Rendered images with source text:
----

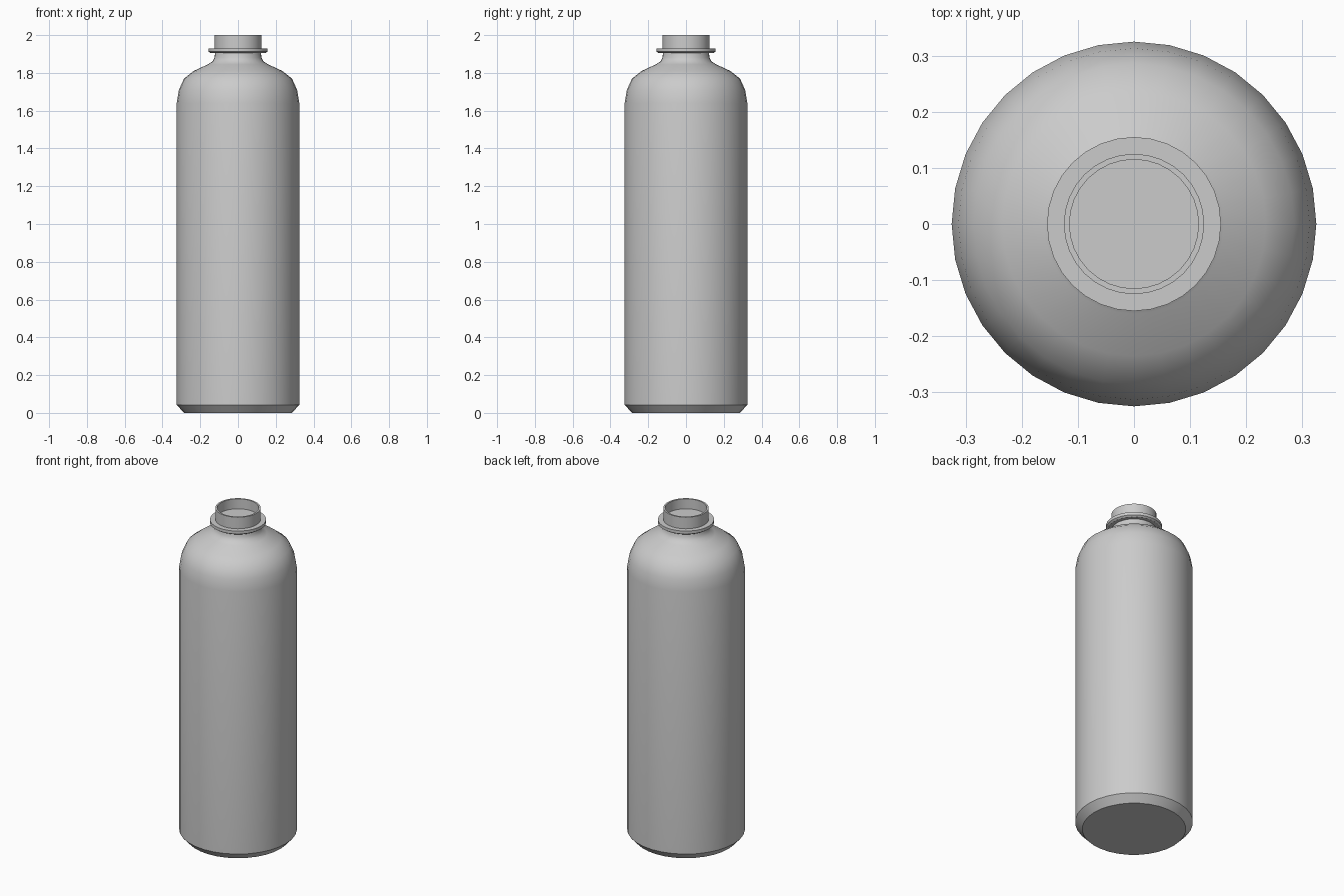
import bpy, bmesh, math

if "Cube" in bpy.data.objects:
    bpy.data.objects.remove(bpy.data.objects["Cube"])

SIDES = 32

def lathe(name, profile):
    """Revolve (radius, z) points about z; both ends are closed with flat discs."""
    bm = bmesh.new()
    rings = []
    for r, z in profile:
        rings.append([bm.verts.new((r * math.cos(2 * math.pi * i / SIDES),
                                    r * math.sin(2 * math.pi * i / SIDES), z))
                      for i in range(SIDES)])
    for a, b in zip(rings, rings[1:]):
        for i in range(SIDES):
            j = (i + 1) % SIDES
            bm.faces.new((a[i], a[j], b[j], b[i]))
    bm.faces.new(list(reversed(rings[0])))
    bm.faces.new(rings[-1])
    mesh = bpy.data.meshes.new(name)
    bm.to_mesh(mesh)
    bm.free()
    ob = bpy.data.objects.new(name, mesh)
    bpy.context.collection.objects.link(ob)
    bpy.context.view_layer.objects.active = ob
    ob.select_set(True)
    bpy.ops.object.shade_smooth_by_angle(angle=math.radians(35))
    ob.select_set(False)
    return ob

base = [(0.286, 0.0), (0.325, 0.043)]
shoulder = [(0.325, 1.64), (0.313, 1.71), (0.286, 1.77), (0.235, 1.81), (0.16, 1.845)]
neck = [(0.136, 1.86), (0.125, 1.88), (0.122, 1.905)]
collar = [(0.145, 1.905), (0.155, 1.912), (0.155, 1.93), (0.125, 1.93)]
mouth = [(0.125, 2.0), (0.115, 2.0), (0.115, 1.94)]  # rim and recessed floor

lathe("bottle", base + shoulder + neck + collar + mouth)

----

- Your objective:
What is asked for is an exact copy of the lines above from the one containing "ob.select_set(False)" through the one containing "1.93), (0.125, 1.93)]", and only those.

- Result for this exercise:
    ob.select_set(False)
    return ob

base = [(0.286, 0.0), (0.325, 0.043)]
shoulder = [(0.325, 1.64), (0.313, 1.71), (0.286, 1.77), (0.235, 1.81), (0.16, 1.845)]
neck = [(0.136, 1.86), (0.125, 1.88), (0.122, 1.905)]
collar = [(0.145, 1.905), (0.155, 1.912), (0.155, 1.93), (0.125, 1.93)]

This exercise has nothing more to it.